If you are wandering around holding up your cell phone for a strong signal, you are draining the battery. Depending on the phone and others apps running your battery can discharge in a matter of hours when running a GPS or mapping app. In the backcountry the only option besides extra fully charged batteries, is a solar battery charger that can be strapped to your pack or body. To charge a battery however, takes time, time you may not have if you are lost.
While most standalone GPS devices only perform one function they perform it well. Something else that will not fail you is a compass and a map. The problem with a compass and maps however, is that they require a certain amount of skill and knowledge to navigate using them. Anyone can learn to use a map and compass, but if you have not actually ever used them to navigate, then trying to figure them out once lost may be too late.

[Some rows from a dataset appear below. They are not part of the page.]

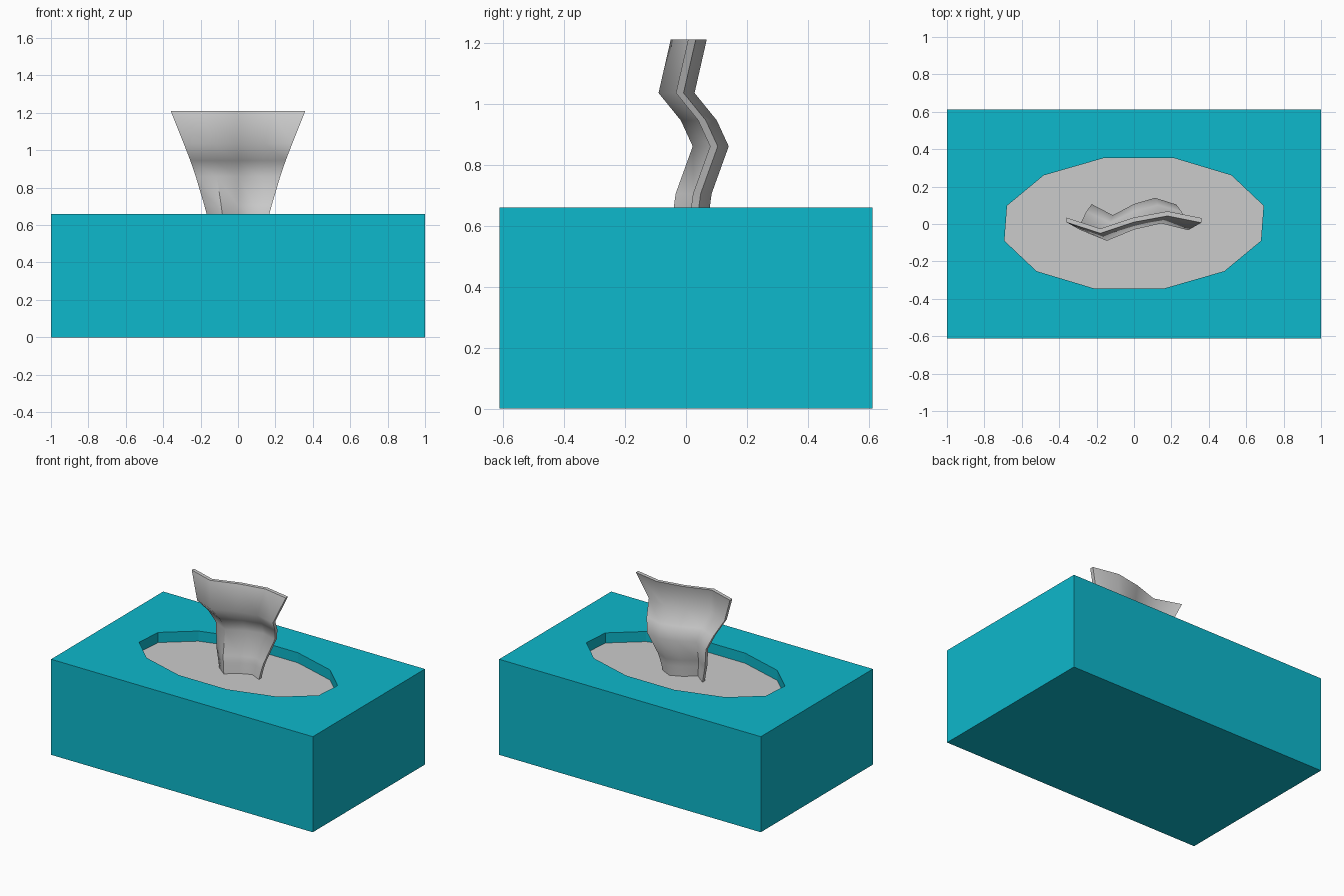
import bpy, bmesh, math

if "Cube" in bpy.data.objects:
    bpy.data.objects.remove(bpy.data.objects["Cube"])


def make_object(name, verts, faces):
    mesh = bpy.data.meshes.new(name)
    mesh.from_pydata(verts, [], faces)
    bm = bmesh.new()
    bm.from_mesh(mesh)
    bmesh.ops.recalc_face_normals(bm, faces=bm.faces)
    bm.to_mesh(mesh)
    bm.free()
    obj = bpy.data.objects.new(name, mesh)
    bpy.context.collection.objects.link(obj)
    return obj


def prism(name, outline, z0, z1):
    n = len(outline)
    verts = [(x, y, z) for z in (z0, z1) for x, y in outline]
    faces = [tuple(range(n)), tuple(range(n, 2 * n))]
    faces += [(i, (i + 1) % n, n + (i + 1) % n, n + i) for i in range(n)]
    return make_object(name, verts, faces)


def oval(scale=1.0):
    # slightly skewed twelve-sided ellipse
    pts = []
    for k in range(12):
        a = math.radians(15 + 30 * k)
        y = 0.362 * scale * math.sin(a)
        pts.append((0.71 * scale * math.cos(a) + 0.075 * y, y + 0.004))
    return pts


def activate(obj):
    bpy.ops.object.select_all(action='DESELECT')
    obj.select_set(True)
    bpy.context.view_layer.objects.active = obj


# Carton with an oval recess in the top
W, D, H = 1.0, 0.612, 0.66
carton = prism("carton", [(-W, -D), (W, -D), (W, D), (-W, D)], 0, H)
cutter = prism("opening_cutter", oval(), 0.57, 0.8)
cutter.hide_render = True
cut = carton.modifiers.new("opening", 'BOOLEAN')
cut.operation = 'DIFFERENCE'
cut.solver = 'EXACT'
cut.object = cutter
activate(carton)
bpy.ops.object.modifier_apply(modifier=cut.name)
bpy.data.objects.remove(cutter)

teal = bpy.data.materials.new("teal")
teal.diffuse_color = (0.004, 0.479, 0.604, 1)
teal.use_nodes = True
teal.node_tree.nodes["Principled BSDF"].inputs["Base Color"].default_value = teal.diffuse_color
carton.data.materials.clear()
carton.data.materials.append(teal)

# Grey sheet at the bottom of the recess
prism("inner_sheet", oval(1.005), 0.565, 0.59)

# Tissue: rows of (z, half width, back y), waved across its width
rows = [(0.58, 0.15, 0.035), (0.66, 0.168, 0.042), (0.705, 0.18, 0.048),
        (0.86, 0.226, 0.104), (0.945, 0.255, 0.065), (1.035, 0.29, -0.008),
        (1.21, 0.36, 0.032)]
wave = [0.002, -0.057, 0.003, 0.036, 0.0]
thickness = 0.025
cols, count = len(wave), len(rows) * len(wave)
verts = [(hw * (c / 2 - 1), y + wave[c] - t, z)
         for t in (0, thickness) for z, hw, y in rows for c in range(cols)]
faces = []
for r in range(len(rows) - 1):
    for c in range(cols - 1):
        i = r * cols + c
        quad = (i, i + 1, i + cols + 1, i + cols)
        faces += [quad, tuple(count + v for v in reversed(quad))]
# Rim joining the two sides of the tissue
last = count - cols
rim = (list(range(cols)) + [r * cols + cols - 1 for r in range(1, len(rows))]
       + list(range(count - 2, last - 1, -1))
       + [r * cols for r in range(len(rows) - 2, 0, -1)])
for a, b in zip(rim, rim[1:] + rim[:1]):
    faces.append((a, b, count + b, count + a))
tissue = make_object("tissue", verts, faces)
activate(tissue)
bpy.ops.object.shade_smooth_by_angle(angle=math.radians(58))
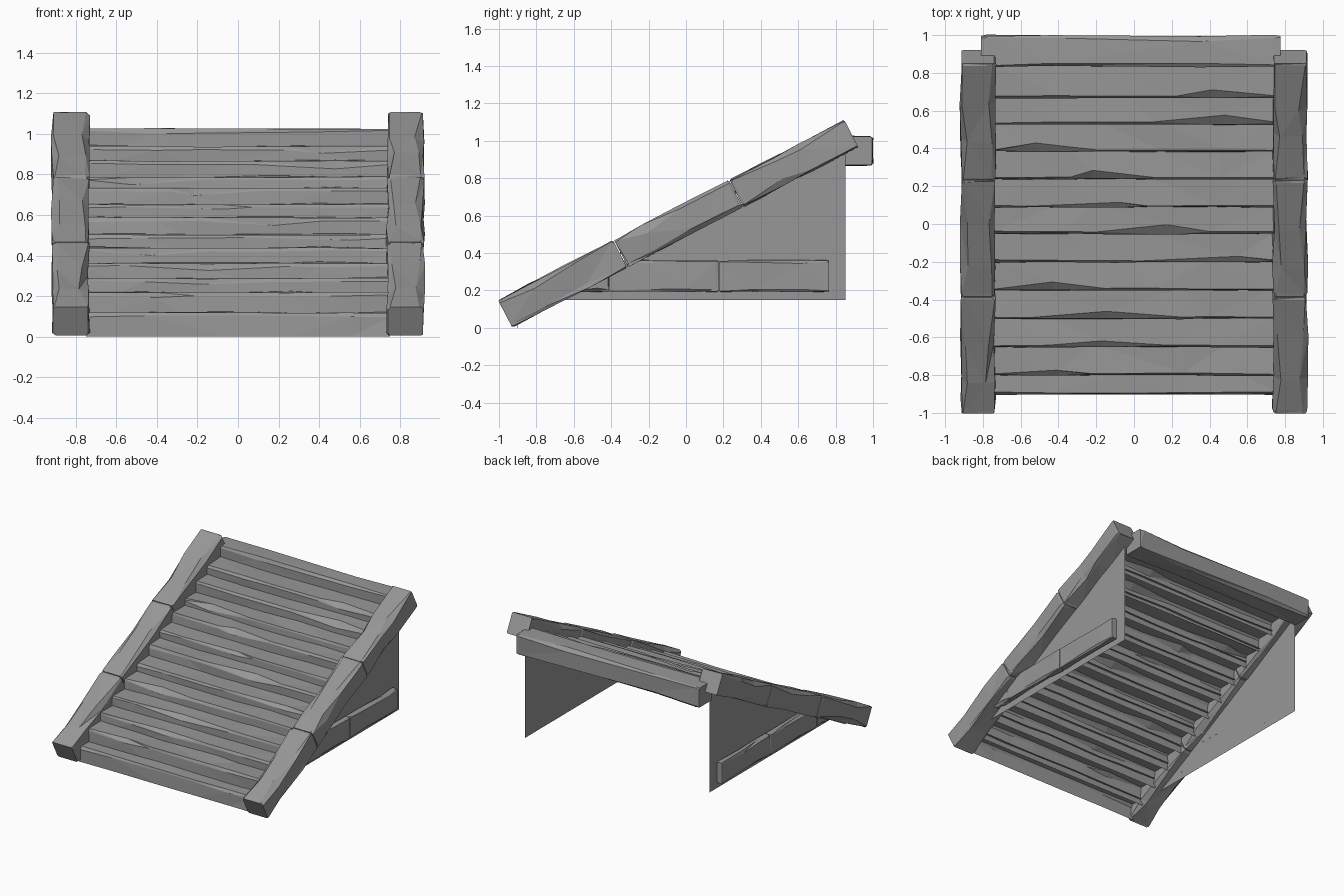
import bpy, bmesh, math, random
from mathutils import Vector

if "Cube" in bpy.data.objects:
    bpy.data.objects.remove(bpy.data.objects["Cube"])

random.seed(7)
X, Y, Z = Vector((1, 0, 0)), Vector((0, 1, 0)), Vector((0, 0, 1))

# Dark weathered grey for all parts
grey = bpy.data.materials.new("dark_grey")
grey.diffuse_color = (0.31, 0.31, 0.31, 1)
grey.use_nodes = True
grey.node_tree.nodes["Principled BSDF"].inputs["Base Color"].default_value = grey.diffuse_color


def finish(name, bm):
    bmesh.ops.recalc_face_normals(bm, faces=bm.faces)
    mesh = bpy.data.meshes.new(name)
    bm.to_mesh(mesh)
    bm.free()
    mesh.materials.append(grey)
    obj = bpy.data.objects.new(name, mesh)
    bpy.context.collection.objects.link(obj)
    return obj


def beam(name, start, u, v, w, length, width, height, rough=0.012, chamfer=0.012):
    """Hewn timber along u: chamfered rings with uneven cuts, flat faceted."""
    bm = bmesh.new()
    stations = [0, 0.02, 0.3 + random.uniform(-.1, .1),
                0.65 + random.uniform(-.1, .1), 0.98, 1]
    rings = []
    for i, t in enumerate(stations):
        end = i in (0, 5)
        inset = 0.003 if end else 0
        ring = []
        for sx, sy in ((0, 0), (1, 0), (1, 1), (0, 1)):
            for first in (True, False):
                along_v = first == (sx == sy)
                cut = chamfer * random.uniform(0.5, 1.3)
                if i in (2, 3):
                    cut += random.uniform(0, rough * 2)
                a = inset + (0 if along_v else cut)
                b = inset + (cut if along_v else 0)
                if not end:
                    a += random.uniform(-.5, .5) * rough
                    b += random.uniform(-.3, .5) * rough
                a = width - a if sx else a
                b = height - b if sy else b
                s = t * length + (0 if end else random.uniform(-.3, .3) * rough)
                ring.append(bm.verts.new(start + u * s + v * a + w * b))
        rings.append(ring)
    for r0, r1 in zip(rings, rings[1:]):
        for k in range(8):
            m = (k + 1) % 8
            bm.faces.new((r0[k], r0[m], r1[m], r1[k]))
    bm.faces.new(rings[0])
    bm.faces.new(rings[-1])
    bmesh.ops.triangulate(bm, faces=[f for f in bm.faces if len(f.verts) == 4])
    return finish(name, bm)


# Slope shared by stringers, steps and side panels
ang = math.atan2(0.96, 1.85)
slope = Vector((0, math.cos(ang), math.sin(ang)))
up = Vector((0, -math.sin(ang), math.cos(ang)))
foot_y, foot_z, run = -0.93, 0.004, 2.088


def underside(y):
    return foot_z + (y - foot_y) * math.tan(ang)


for side, label in ((-1, "left"), (1, "right")):
    # Sloping stringers, three timbers each
    third = run / 3
    for i in range(3):
        start = Vector((side * 0.737, foot_y, foot_z)) + slope * (third * i + (0.002 if i else 0))
        beam(f"{label}_stringer_{i + 1}", start, slope, X * side, up,
             third - 0.003, 0.178, 0.163, 0.016)

    # Thin triangular side panel
    bm = bmesh.new()
    y0, y1 = foot_y + 0.146 / math.tan(ang), 0.853
    bm.faces.new([bm.verts.new((side * 0.80, y, z)) for y, z in
                  ((y0, 0.15), (y1, 0.15), (y1, underside(y1) + 0.02), (y0, 0.17))])
    finish(f"{label}_side_panel", bm)

    # Low rail on the outer face of the panel
    for i, (a, b) in enumerate(((-0.56, -0.413), (-0.41, 0.174), (0.178, 0.765))):
        beam(f"{label}_rail_{i + 1}", Vector((side * 0.802, a, 0.193)), Y, X * side, Z,
             b - a, 0.048, 0.168, 0.008, 0.008)

# Open-backed steps: worn riser and tread, edges uneven along the width
fronts = [-0.90, -0.80, -0.65, -0.50, -0.35, -0.20, -0.05,
          0.09, 0.24, 0.385, 0.53, 0.67, 0.835]
tops = [0.12, 0.22, 0.29, 0.365, 0.44, 0.505, 0.59, 0.655, 0.735, 0.79, 0.87, 0.94]
for n, top in enumerate(tops):
    bm = bmesh.new()
    front, back = fronts[n], fronts[n + 1] + 0.012
    bottom = 0.0 if n == 0 else underside(front) + 0.005
    chips = set() if n < 1 else {random.choice((1, 2, 3, 4))}
    rows = []
    for k in range(6):
        x = -0.75 + 1.5 * k / 5
        if 0 < k < 5:
            x += random.uniform(-.12, .12)
        wear = random.uniform(0, 0.01)
        chip = random.uniform(0.02, 0.04) if k in chips else 0
        pts = ((front - random.uniform(0, 0.006), bottom),
               (front + random.uniform(-.006, .004), top - 0.014 - wear - chip * 0.6),
               (front + 0.004 + wear * 0.8 + chip, top - random.uniform(0, .006)),
               (back, top + random.uniform(-.008, .006)))
        rows.append([bm.verts.new((x, y, z)) for y, z in pts])
    for r0, r1 in zip(rows, rows[1:]):
        for j in range(3):
            bm.faces.new((r0[j], r1[j], r1[j + 1], r0[j + 1]))
    bmesh.ops.triangulate(bm, faces=bm.faces)
    finish(f"step_{n + 1}", bm)

# Solid top landing plank
beam("top_plank", Vector((-0.81, 0.835, 0.868)), X, Y, Z, 1.585, 0.163, 0.158, 0.012, 0.008)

Technology is ideal, and when training and practicing, it can bring you to a certain point, but you always have to assume that technology will fail at some point. The old saying “one is none and two is one” holds true. Something will fail, break, or become lost and so you need redundancy, which is actually the best backup plan there is.
Use technology to your benefit, and there is no reason not to use it when available, but on the other hand, you cannot become so dependent upon it that you cannot function without it.
Get back to the Basics
Using devices as a crutch can only carry you so far. If you depend on a crutch long enough, you may forget how to walk on your own. Use devices when you need them, but do not bet your life on a device. Learn how to survive without them, learn how to read a map, and use a compass, because once you have the skill you can carry it with you anywhere, without the fear of a lost signal or a dead battery.